AbbVie’s top job today centers on developing new sources of revenue out of the fear that biosimilars to its megablockbuster Humira will cause a precipitous sales decline starting in 2023. But after analyzing prior cases, one team of analysts believes Humira might experience a more graceful fall than pharma watchers currently expect.
Humira could still rake in at least $14.5 billion in 2023 U.S. sales during the first year of biosimilar attack, SVB Leerink analyst Geoffrey Porges’ team projected in an investor note Monday. That’s compared with the overall Wall Street estimate of $10.5 billion for that year, he noted. Last year, even as Humira faced biosim competition in Europe, the drug generated $19.8 billion globally.
Looking forward, the revenue decline for Humira could be more gradual than expected up to at least the third quarter of 2025, Porges wrote.

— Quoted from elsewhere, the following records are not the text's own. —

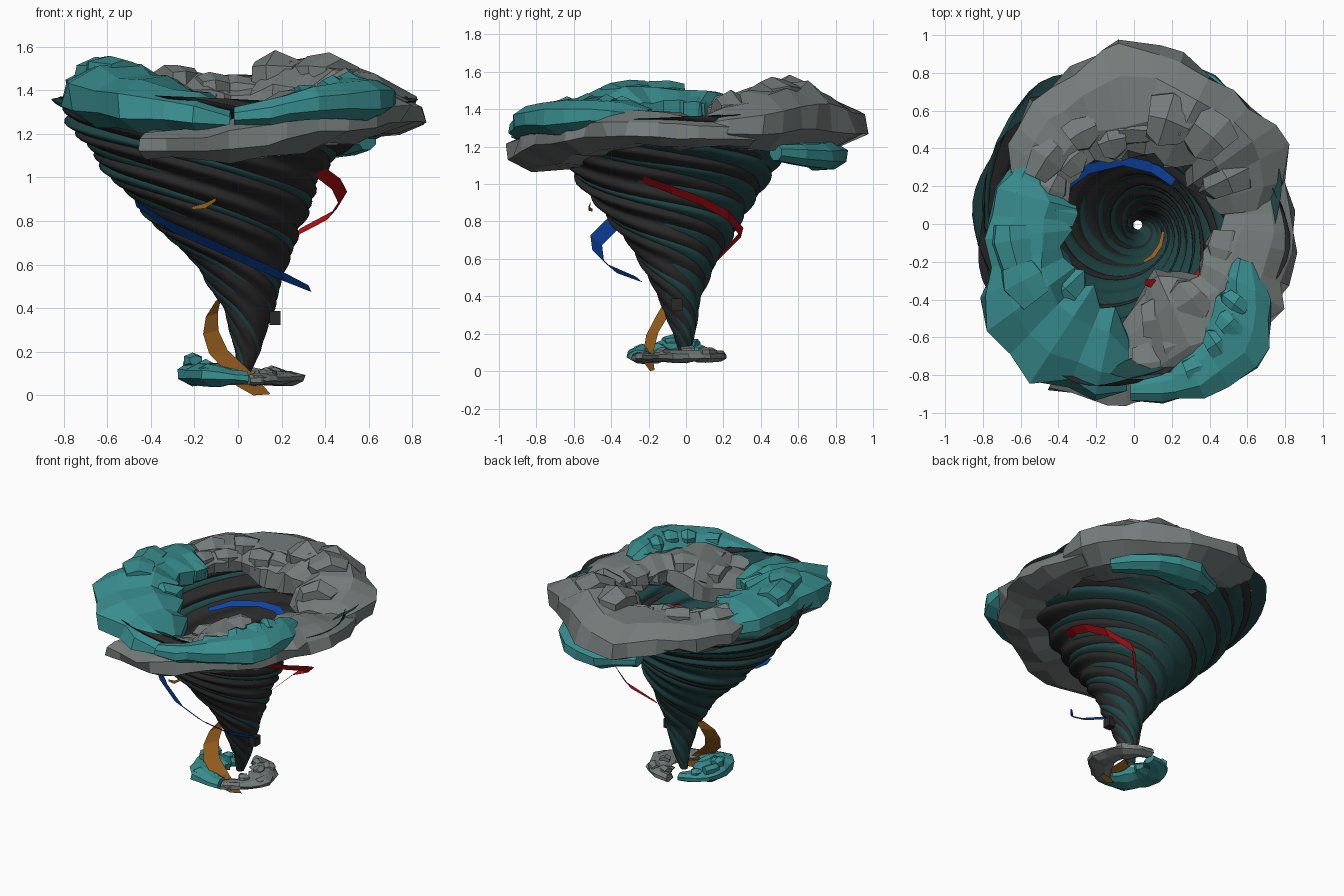
import bpy, math, random
from mathutils import Vector

if "Cube" in bpy.data.objects:
    bpy.data.objects.remove(bpy.data.objects["Cube"])

random.seed(4)


def material(name, rgb):
    m = bpy.data.materials.new(name)
    m.diffuse_color = (*rgb, 1)
    m.use_nodes = True
    m.node_tree.nodes["Principled BSDF"].inputs["Base Color"].default_value = m.diffuse_color
    return m


DARK = material("charcoal", (0.022, 0.022, 0.022))
DEEP = material("deep_teal", (0.014, 0.060, 0.060))
TEAL = material("cloud_teal", (0.040, 0.265, 0.270))
GREY = material("cloud_grey", (0.175, 0.200, 0.195))
BLUE = material("blue", (0.004, 0.060, 0.400))
RED = material("red", (0.400, 0.004, 0.006))
BROWN = material("brown", (0.310, 0.110, 0.012))


def make(name, verts, faces, mat, smooth=False):
    me = bpy.data.meshes.new(name)
    me.from_pydata(verts, [], faces)
    me.materials.append(mat)
    ob = bpy.data.objects.new(name, me)
    bpy.context.collection.objects.link(ob)
    if smooth:
        bpy.context.view_layer.objects.active = ob
        ob.select_set(True)
        bpy.ops.object.shade_smooth_by_angle(angle=math.radians(50))
        ob.select_set(False)
    return ob


def lerp_keys(keys, t):
    """Linear interpolation of key tuples by their first value."""
    for a, b in zip(keys, keys[1:]):
        if t <= b[0]:
            f = (t - a[0]) / (b[0] - a[0])
            return [p + (q - p) * f for p, q in zip(a, b)]
    return list(keys[-1])


# Funnel: height, centre x, centre y, radius
PROFILE = [(0.08, .02, -.005, .024), (0.2, .045, -.01, .055), (0.4, .05, -.035, .11),
           (0.6, .015, -.04, .2), (0.8, -.05, -.05, .33), (1.0, -.10, -.07, .46),
           (1.15, -.10, -.06, .57), (1.28, -.05, -.02, .70), (1.36, -.03, 0, .79)]


def funnel(name, mat, sign, amp, ribs=7, per=10, rows=60):
    """Open twisted shell; two of them interpenetrate to give spiral bands."""
    cols = ribs * per
    verts, faces = [], []
    for i in range(rows + 1):
        z = 0.08 + 1.28 * i / rows
        _, cx, cy, r = lerp_keys(PROFILE, z)
        for j in range(cols):
            u = 2 * math.pi * (j % per) / per
            ang = 2 * math.pi * j / cols - 8.5 * z + sign * 0.22
            # rounded ribs whose height varies from rib to rib
            lift = amp * (1 + 0.45 * math.sin(2.4 * (j // per) + sign))
            rr = r * (0.99 + lift * (0.5 - 0.5 * math.cos(u)))
            verts.append((cx + rr * math.cos(ang) + sign * .012 * r,
                          cy + rr * math.sin(ang) - sign * .03 * r,
                          z + 0.02 * i / rows * math.sin(2 * ang)))
    for i in range(rows):
        for j in range(cols):
            k = (j + 1) % cols
            faces.append((i * cols + j, i * cols + k, (i + 1) * cols + k, (i + 1) * cols + j))
    return make(name, verts, faces, mat, True)


funnel("funnel_charcoal", DARK, 1, 0.075)
funnel("funnel_teal", DEEP, -1, 0.068)


def cloud(name, mat, keys, steps, sides=8, rough=0.16, centre=(0, 0)):
    """Faceted lump swept round an arc. Keys: degrees, radius, z, half width, half height."""
    verts, faces = [], []
    a0, a1 = keys[0][0], keys[-1][0]
    for i in range(steps + 1):
        t = a0 + (a1 - a0) * i / steps
        _, r, z, w, h = lerp_keys(keys, t)
        lump = random.uniform(1 - rough, 1 + rough)
        turn = math.radians(t + random.uniform(-.25, .25) * (a1 - a0) / steps)
        for j in range(sides):
            p = 2 * math.pi * (j + .5) / sides
            rr = r + w * math.cos(p) * 1.04 * lump * random.uniform(1 - rough, 1 + rough)
            zz = z + h * math.sin(p) * 1.06 * lump * random.uniform(1 - rough, 1 + rough)
            verts.append((centre[0] + rr * math.cos(turn), centre[1] + rr * math.sin(turn), zz))
    for i in range(steps):
        for j in range(sides):
            k = (j + 1) % sides
            faces.append((i * sides + j, (i + 1) * sides + j, (i + 1) * sides + k, i * sides + k))
    faces.append(tuple(range(sides)))
    faces.append(tuple(reversed(range(steps * sides, (steps + 1) * sides))))
    return make(name, verts, faces, mat)


def puffs(name, mat, spots, spread, size, centre=(0, 0)):
    """Blocky lumps at (degrees, radius, z), each with the same angular spread and size."""
    for n, (a, r, z) in enumerate(spots):
        w, h = size
        cloud("%s_%d" % (name, n), mat, [(a - spread, r, z, w * .7, h * .7), (a, r, z, w, h),
              (a + spread, r, z, w * .75, h * .75)], 2, 6, 0.15, centre)


# Storm clouds round the rim
cloud("cloud_back", GREY, [(8, .60, 1.30, .15, .06), (25, .64, 1.31, .24, .11),
      (45, .65, 1.35, .27, .16), (68, .63, 1.36, .26, .17), (80, .66, 1.32, .28, .14),
      (98, .65, 1.32, .27, .13), (110, .62, 1.36, .24, .11), (130, .62, 1.37, .23, .10),
      (150, .58, 1.37, .18, .08), (168, .46, 1.38, .10, .06)], 17, rough=.13)
cloud("cloud_front_right", GREY, [(-118, .88, 1.15, .10, .06), (-100, .76, 1.15, .22, .08),
      (-80, .63, 1.20, .30, .11), (-63, .58, 1.27, .28, .13), (-45, .66, 1.28, .26, .11),
      (-25, .64, 1.30, .26, .10), (0, .65, 1.28, .20, .09), (24, .70, 1.27, .14, .08)], 16, rough=.13)
cloud("cloud_left", TEAL, [(148, .62, 1.38, .07, .07), (170, .54, 1.40, .23, .09),
      (195, .59, 1.40, .22, .12), (215, .68, 1.37, .27, .14), (235, .70, 1.33, .29, .12),
      (252, .68, 1.30, .25, .10), (266, .74, 1.26, .16, .06)], 12, rough=.13)
cloud("cloud_front_teal", TEAL, [(-90, .88, 1.28, .06, .05), (-70, .88, 1.33, .10, .07),
      (-50, .82, 1.36, .18, .09), (-33, .72, 1.37, .17, .09), (-20, .62, 1.35, .07, .05)], 9, rough=.13)
cloud("cloud_back_teal", TEAL, [(40, .76, 1.17, .05, .04), (58, .80, 1.15, .11, .07),
      (80, .74, 1.15, .13, .07), (98, .68, 1.16, .06, .04)], 6, rough=.1)

# Blocky puffs on the clouds
puffs("back_puff", GREY, [(158, .48, 1.41), (145, .58, 1.43), (133, .48, 1.40), (120, .56, 1.45),
      (106, .46, 1.41), (90, .50, 1.40)], 9, (.10, .07))
puffs("back_bump", GREY, [(72, .58, 1.47), (48, .62, 1.47), (28, .55, 1.38)], 11, (.15, .09))
puffs("right_puff", GREY, [(-14, .52, 1.32), (-30, .52, 1.30), (-75, .52, 1.29), (-68, .68, 1.32),
      (-84, .74, 1.27), (-52, .50, 1.36)], 9, (.12, .06))
puffs("left_puff", TEAL, [(190, .66, 1.48), (208, .66, 1.49), (172, .42, 1.40), (222, .50, 1.38)], 10, (.13, .08))
puffs("front_puff", TEAL, [(-66, .83, 1.38), (-56, .77, 1.41), (-47, .73, 1.43), (-38, .68, 1.42),
      (-29, .64, 1.39)], 4, (.085, .05))

# Dust kicked up at the foot
foot = (0, -.04)
cloud("dust_teal", TEAL, [(105, .16, .08, .04, .03), (150, .16, .09, .10, .04),
      (185, .17, .10, .11, .05), (230, .18, .095, .11, .045), (284, .21, .08, .07, .03)], 11, centre=foot)
cloud("dust_grey", GREY, [(-78, .21, .07, .04, .02), (-40, .20, .075, .08, .025),
      (0, .21, .08, .09, .03), (45, .19, .08, .08, .03), (85, .22, .08, .04, .025)], 11, rough=.22, centre=foot)
puffs("dust_teal_puff", TEAL, [(140, .17, .11), (165, .22, .14), (190, .21, .16), (212, .17, .13),
      (235, .24, .11), (260, .18, .09)], 11, (.045, .035), foot)
puffs("dust_grey_puff", GREY, [(-60, .23, .08), (-35, .16, .10), (-10, .24, .09), (15, .17, .11),
      (40, .23, .10), (65, .18, .10)], 11, (.045, .028), foot)


def ribbon(name, mat, points, w0, w1=None):
    """Flat tapered strip along a path; half width vector blends from w0 to w1."""
    verts, faces = [], []
    last = len(points) - 1
    for i, p in enumerate(points):
        w = Vector(w0).lerp(Vector(w1 or w0), i / last) * (1.0 if 0 < i < last else 0.6)
        verts += [Vector(p) - w, Vector(p) + w]
    for i in range(last):
        faces.append((2 * i, 2 * i + 2, 2 * i + 3, 2 * i + 1))
    return make(name, verts, faces, mat)


# Streamers caught in the wind
ribbon("red_streamer", RED, [(.28, -.33, 1.06), (.37, -.24, 1.03), (.45, -.08, .97),
       (.48, .08, .91), (.43, .23, .83), (.26, .30, .74), (.12, .17, .60)],
       (-.016, .02, -.024), (-.026, -.012, -.026))
ribbon("inner_red_streamer", RED, [(.06, -.31, 1.30), (.11, -.32, 1.30), (.17, -.32, 1.29)], (0, .025, .012))
ribbon("blue_streamer", BLUE, [(-.47, -.29, .88), (-.32, -.40, .78), (-.14, -.48, .70),
       (.04, -.47, .62), (.20, -.40, .55), (.33, -.25, .49)], (.008, .032, -.026), (.012, .03, -.026))
ribbon("inner_blue_streamer", BLUE, [(-.37, .19, 1.07), (-.25, .29, 1.11), (-.06, .335, 1.14),
       (.10, .30, 1.16), (.21, .22, 1.17)], (.022, -.022, -.010), (-.02, -.03, -.010))
ribbon("brown_streamer", BROWN, [(-.09, -.03, .44), (-.12, -.08, .37), (-.125, -.13, .29),
       (-.09, -.18, .20), (0, -.20, .11), (.05, -.20, .05), (.11, -.18, .003)],
       (.02, .045, .01), (.065, .02, .005))
ribbon("inner_brown_streamer", BROWN, [(.05, -.20, .70), (.10, -.17, .66), (.14, -.11, .62),
       (.155, -.04, .59)], (.008, -.010, .004), (.012, 0, .004))
ribbon("brown_scrap", BROWN, [(-.21, -.50, .86), (-.15, -.52, .87), (-.10, -.51, .90)], (0, 0, .012))

# Flying block of debris
bpy.ops.mesh.primitive_cube_add(size=1, location=(.17, -.05, .355))
block = bpy.context.object
block.name = "debris_block"
block.scale = (.05, .06, .065)
block.data.materials.append(DARK)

The difference between Wall Street’s view and the SVB Leerink’s new projection could be “material” for the Illinois drugmaker, Porges said.
Under the new SVB model, Porges figures Humira U.S. sales could still come in at $3.4 billion in the third quarter of 2025—the 11th quarter after first biosim launch.
The team reached the conclusion after fitting the popular TNF blocker in a model based on sales data from six branded biologic drugs that already face U.S. biosim competition. They are Roche’s cancer drugs Herceptin and Rituxan, Amgen’s blood disorder drugs Neulasta and Johnson & Johnson-partnered Epogen/Procrit, plus J&J’s rival TNF inhibitor Remicade. The six meds posted combined peak revenue of $18.1 billion in 2016 and dropped by 44% to $10.2 billion last year.
For those six drugs, the branded originators still retained a median of 65% of revenue six quarters from initial biosimilar entry and appeared to be able to maintain it through to the 11th quarter after copycat launches.
Remicade, a rival to Humira, faced its first biosimilar in late 2016. Since then, the drug’s U.S. sales dropped 41% from a peak of about $1.3 billion in the third quarter of 2016 to roughly $800 million in the first quarter of 2021. While three copycats offer an average discount of 37%, the original drug still managed to keep 89% market share of total prescriptions.
Remicade’s strong defense is likely thanks to a small number of copycat competitors and long duration of treatment, Porges noted.
On the flip side, Herceptin appeared to have suffered the sharpest drop among the six branded meds. Its sales plummeted 74% in the first quarter of 2021 from a pre-biosimilar peak of about $820 million in the second quarter of 2018.
The analyst attributed the rapid decline to higher number of biosimilars, relatively short duration of therapy and the drug’s narrow label in just HER2-positive breast and stomach cancers.
AbbVie has signed patent settlements with eight biosimilar makers, with staggered launches set to start in early 2023. While that’s a large number of competitors, the drug’s unique formulation characteristics, wide range of indications and extended treatment use could help AbbVie’s defense, Porges wrote. The company could also benefit from strong contracting agreements with payers and “extensive patient and physician familiarity,” he added. If past biosim situations are any lesson, those features could help defend Humira from a rapid decline, he predicted.
Currently, Humira is still pulling off sales increases stateside. In the first quarter, its U.S. sales increased 6.9% to $3.9 billion. In anticipation of the anticipated U.S. patent cliff, AbbVie is now shifting its focus to newer immunology drugs Rinvoq and Skyrizi.